- desired sizing: (small ← default), medium, large
- description, yay or nay: “terse”
Working backward, if you do not want the pin’s description included, your coding will include → data-pin-terse=”true”. If you want the description, no extra step is required. As regards the sizing → data-pin-width=”large” . Small is the default, eliminating the need to explicitly list that size. Large is in the 600 pixel range; medium appears closer to 350px or thereabouts.
End result: Pasting the widget-builder code into my post requires one change: the characters coming after “/pin/”, that is, the pin’s I.D. number. Beats returning to the Pinterest-Widget-Builder page, eh?!
Of course, there has to be a part 2, just to set a blogger’s nerves ablaze.
Pinterest instructs us to
- add certain coding to the desired pin’s Pinterest url; and
- after the content
I thought those two were one and the same, kinda like a half-dozen versus six. Duh! Me wrong.
Back to Google I went, finding a page focused on the where’s-the-WordPress-closing-body-tag question. As with most coding discussions, MEGO attacked. I came to long enough to edu-guess: choose footer from the plugin’s optional locations.
While our first date proved dicey, the plugin soon earned my intense admiration. Here’s the deal, in a nutshell:
- I don’t need this code on every page, cuz I ain’t gonna be futzing with pins on every page.
The Header and Footer Code Manager plugin uniquely allows a fence of sorts, so the script kicks in only on certain posts. Among the options: category or tag. I chose tag. In other words, the plugin will insert the script only on posts where I’ve applied the relevant tag.
After finding a post with pins already incorporated into the content, I created / added a new tag: pinIt. I
- returned to the plugin’s settings screen
- reloaded (refreshed) the settings screen page so it could digest the new tag I just created
- typed pinIt in the tag field
- pasted the script found on the Pinterest Widget page into this plugin’s Settings screen
I returned to the post with the earlier entered pins. Goal: massage those pins with the widget-style coding provided by Pinterest.
- copied the Pinterest widget / anchor-style link, pasting it directly above an existing Pinterest link in my post

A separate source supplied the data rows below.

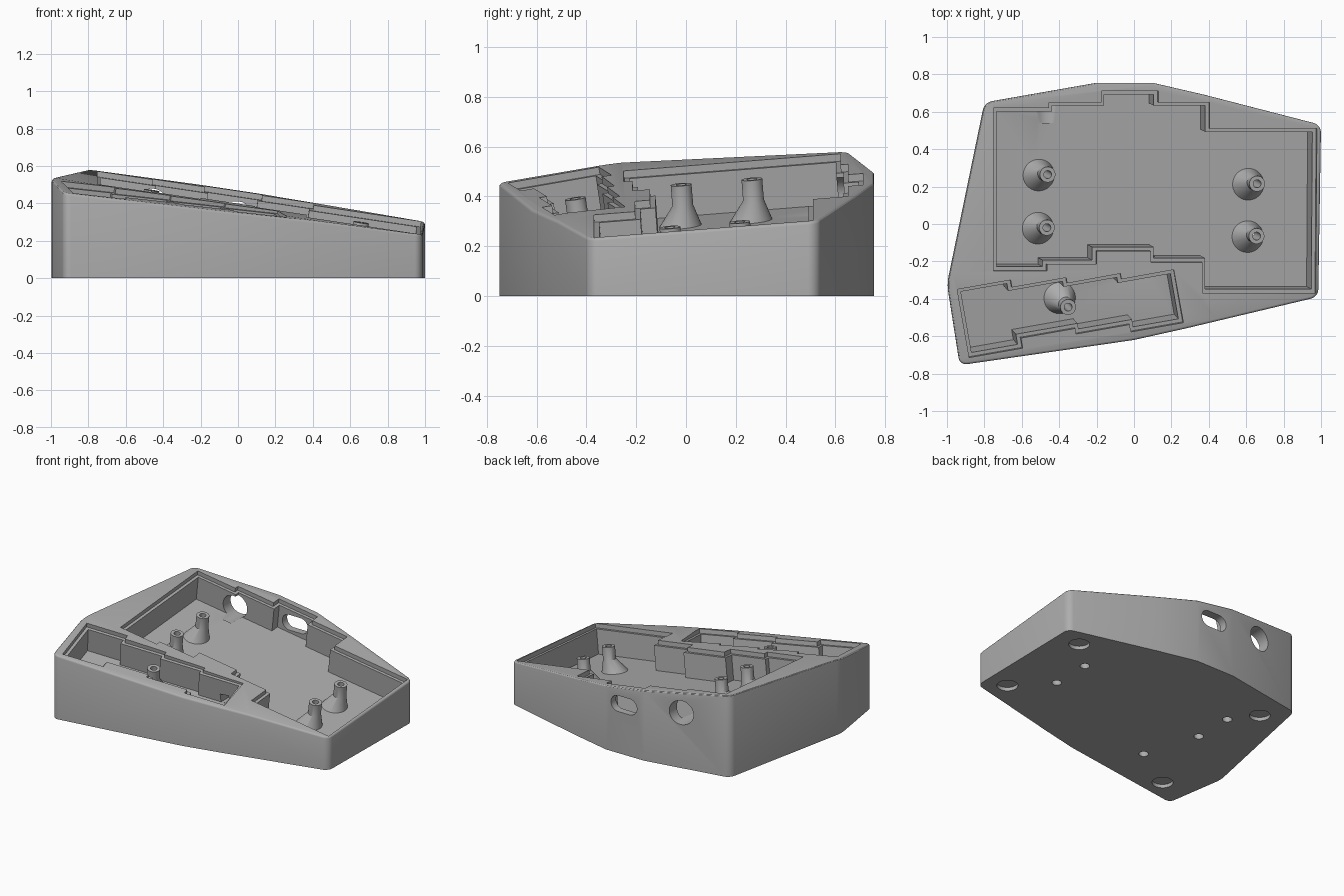
import bpy, bmesh, math
from mathutils import Vector

cube = bpy.data.objects.get("Cube")
if cube:
    bpy.data.objects.remove(cube)

# Tilted deck planes as (height, x slope, y slope)
MAIN = (0.41, -0.15, 0.079)
THUMB = (0.441, -0.137, 0.15)
FLOOR = -0.2
LIP = -0.03


def normal(plane):
    return Vector((-plane[1], -plane[2], 1)).normalized()


def on_plane(plane, x, y, height=0):
    p = Vector((x, y, plane[0] + plane[1] * x + plane[2] * y))
    return p + normal(plane) * height


def loft(name, rings):
    """Closed solid skinned through rings of equal point count."""
    bm = bmesh.new()
    loops = [[bm.verts.new(p) for p in ring] for ring in rings]
    for a, b in zip(loops, loops[1:]):
        for i in range(len(a)):
            j = (i + 1) % len(a)
            bm.faces.new((a[i], a[j], b[j], b[i]))
    bm.faces.new(loops[0][::-1])
    bm.faces.new(loops[-1])
    bmesh.ops.recalc_face_normals(bm, faces=bm.faces[:])
    mesh = bpy.data.meshes.new(name)
    bm.to_mesh(mesh)
    bm.free()
    ob = bpy.data.objects.new(name, mesh)
    bpy.context.collection.objects.link(ob)
    return ob


def ring(center, axis, radius, stretch=0, sides=32):
    """Circle around an axis; stretch pulls it into a slot along x."""
    turn = Vector((0, 0, 1)).rotation_difference(axis)
    pts = []
    for i in range(sides):
        a = 2 * math.pi * (i + 0.5) / sides
        p = turn @ Vector((math.cos(a) * radius, math.sin(a) * radius, 0))
        p.x += math.copysign(stretch, p.x)
        pts.append(Vector(center) + p)
    return pts


def inset(pts, d):
    pts = [Vector(p) for p in pts]
    out = []
    for i, p in enumerate(pts):
        a = (p - pts[i - 1]).normalized()
        b = (pts[(i + 1) % len(pts)] - p).normalized()
        n1, n2 = Vector((-a.y, a.x)), Vector((-b.y, b.x))
        out.append(p + (n1 + n2) * d / (1 + n1.dot(n2)))
    return out


tools = []


def combine(ob, operation="DIFFERENCE"):
    ob.hide_render = True
    tools.append((ob, operation))


def pocket(name, pts, plane):
    """Stepped recess: a shallow lip and a deep well square to the deck."""
    for part, d, depth in (("lip", 0, LIP), ("well", 0.02, FLOOR)):
        edge = inset(pts, d)
        combine(loft(f"{name}_{part}", [[on_plane(plane, p.x, p.y, h) for p in edge]
                                        for h in (depth, 0.3)]))


# Outer shell: tall prism with rounded corners, trimmed by both deck planes
outline = [(-0.8, 0.65), (-1, -0.32), (-0.932, -0.755), (0, -0.62), (0.27, -0.56),
           (0.985, -0.39), (1, 0.53), (0.38, 0.69), (0.1, 0.755), (-0.2, 0.755)]
case = loft("keyboard_case", [[(x, y, z) for x, y in outline] for z in (0, 1)])
bm = bmesh.new()
bm.from_mesh(case.data)
corners = [e for e in bm.edges
           if abs(e.verts[0].co.z - e.verts[1].co.z) > 0.5
           and e.calc_face_angle() > math.radians(18)]
bmesh.ops.bevel(bm, geom=corners, offset=0.04, segments=5, profile=0.5, affect="EDGES")
for plane in (MAIN, THUMB):
    cut = bmesh.ops.bisect_plane(bm, geom=bm.verts[:] + bm.edges[:] + bm.faces[:],
                                 plane_co=on_plane(plane, 0, 0), plane_no=normal(plane),
                                 clear_outer=True)
    edges = [e for e in cut["geom_cut"] if isinstance(e, bmesh.types.BMEdge)]
    bmesh.ops.holes_fill(bm, edges=edges, sides=0)
bmesh.ops.recalc_face_normals(bm, faces=bm.faces[:])
rim = [e for e in bm.edges if len(e.link_faces) == 2
       and sorted(f.normal.z > 0.5 for f in e.link_faces) == [False, True]]
bmesh.ops.bevel(bm, geom=rim, offset=0.012, segments=3, profile=0.5, affect="EDGES")
bm.to_mesh(case.data)
bm.free()

# Main key well with staggered column edges
pocket("main", [(-0.75, 0.62), (-0.75, -0.25), (-0.465, -0.25), (-0.465, -0.215),
                (-0.2, -0.215), (-0.2, -0.145), (0.09, -0.145), (0.09, -0.205),
                (0.365, -0.205), (0.365, -0.37), (0.972, -0.37), (0.978, 0.51),
                (0.405, 0.51), (0.405, 0.65), (0.13, 0.65), (0.13, 0.71),
                (-0.175, 0.71), (-0.175, 0.65), (-0.455, 0.65), (-0.455, 0.62)], MAIN)

# Thumb key well: four stepped bays in a frame turned ten degrees
tilt = math.radians(10)
along = Vector((math.cos(tilt), math.sin(tilt)))
across = Vector((-along.y, along.x))
stops = [0, 0.29, 0.585, 0.875, 1.16]
upper = [0, -0.04, -0.07, -0.1]
lower = [-0.37, -0.315, -0.345, -0.385]
bays = list(zip(stops, stops[1:], lower, upper))
path = [(s, lo) for a, b, lo, up in bays for s in (a, b)]
path += [(s, up) for a, b, lo, up in reversed(bays) for s in (b, a)]
pocket("thumb", [Vector((-0.945, -0.35)) + along * s + across * t for s, t in path], THUMB)

# Cable passage between the wells
combine(loft("cable_passage", [[(x, y, z) for x, y in
                                ((0.05, -0.3), (0.11, -0.3), (0.11, -0.12), (0.05, -0.12))]
                               for z in (0.19, 0.25)]))

# Sockets through the back wall: round jack and slotted port
back = Vector((0, 1, 0))
for name, x, z, radius, stretch, start in (("jack_hole", -0.46, 0.394, 0.085, 0, 0.54),
                                           ("port_slot", -0.04, 0.352, 0.057, 0.045, 0.6)):
    combine(loft(name, [ring((x, y, z), back, radius, stretch) for y in (start, 0.9)]))

# Screw posts with flared feet, then their bores
posts = [(MAIN, -0.457, 0.262), (MAIN, -0.461, -0.022),
         (MAIN, 0.663, 0.213), (MAIN, 0.66, -0.067), (THUMB, -0.348, -0.449)]
for plane, x, y in posts:
    n = normal(plane)
    lean = -0.018 if plane is MAIN else 0.027
    combine(loft("screw_post", [
        ring(on_plane(plane, x - 0.025, y + lean, FLOOR - 0.01), n, 0.09),
        ring(on_plane(plane, x, y, FLOOR + 0.085), n, 0.042),
        ring(on_plane(plane, x, y, LIP), n, 0.042)]), "UNION")
up = Vector((0, 0, 1))
for plane, x, y in posts:
    n = normal(plane)
    top = on_plane(plane, x, y)
    base = top - n * (top.z / n.z)
    combine(loft("screw_bore", [ring(base - n * 0.1, n, 0.021), ring(top, n, 0.021)]))
    combine(loft("screw_head_bore", [ring(base - n * 0.08, n, 0.031),
                                     ring(base + n * 0.05, n, 0.031)]))

# Recesses for rubber feet
for x, y in ((0.822, 0.43), (0.835, -0.275), (-0.66, 0.475), (-0.735, -0.59)):
    combine(loft("foot_recess", [ring((x, y, z), up, 0.068) for z in (-0.1, 0.025)]))

# Apply every cut and union, then drop the helpers
for ob, operation in tools:
    mod = case.modifiers.new(ob.name, "BOOLEAN")
    mod.operation = operation
    mod.solver = "EXACT"
    mod.object = ob
bpy.context.view_layer.update()
final = bpy.data.meshes.new_from_object(
    case.evaluated_get(bpy.context.evaluated_depsgraph_get()))
case.modifiers.clear()
case.data = final
for ob, operation in tools:
    bpy.data.objects.remove(ob)

# Plain grey plastic
grey = bpy.data.materials.new("grey_plastic")
grey.use_nodes = True
colour = (0.42, 0.42, 0.42, 1)
grey.diffuse_color = colour
grey.node_tree.nodes["Principled BSDF"].inputs["Base Color"].default_value = colour
case.data.materials.clear()
case.data.materials.append(grey)

bpy.ops.object.select_all(action="DESELECT")
case.select_set(True)
bpy.context.view_layer.objects.active = case
bpy.ops.object.shade_smooth_by_angle(angle=math.radians(30))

- copied the pin I.D. in the existing pin (characters after “/pin/” within its url), pasting it over the I.D. in the Pinterest widget link
- double checked my handiwork, cleaning up to ensure my cobbled together version perfectly matched the format of the official Pinterest sizing widget.
- applied the pinIt tag via the WordPress Editor
1️⃣ Think positive.
When an online software/ coding tech item fails to produce the desired result, know: odds are strong someone with coding prowess has also bumped into the same hassle. That person knows how to cure it. And probably did. With luck, the person has posted the fix.
Our job? Find dat sucka!
Riding that logic vibe via research took me to the relevant Pinterest how-to page, described above. Lesson Learned: assume a fix exists, and go look for it.
2️⃣ Always think of your site visitor.
I didn’t wanna squint and strain trying to decipher too-small pins. Nor did I want to inflict that experience on others. When I invite you into my eHome, I want you to enjoy a comfortable reading experience. That includes paying attention to “the little things.” I’ll quote Oprah: Love is in the details. And that other guy from an old detective show: Who loves ya, baby? 🙃
3️⃣ Face facts re the Fix you discovered.
Ugh! This discovery will see me revisiting all Article posts to convert munchkin pins to readable pins. Lotsa work? Yes. Annoying? Yeah. Doable? Yep.
Bottom-line: that’s why the good Lord gifted us with coffee. Yes, I could certainly find other things to do with my time. But I choose to make the blog a priority. Translation: I’ll find the time to do what I deem necessary.
As you’ll see in an upcoming post, this fix-the-pins project fits well within a much larger blog project occurring being the scenes.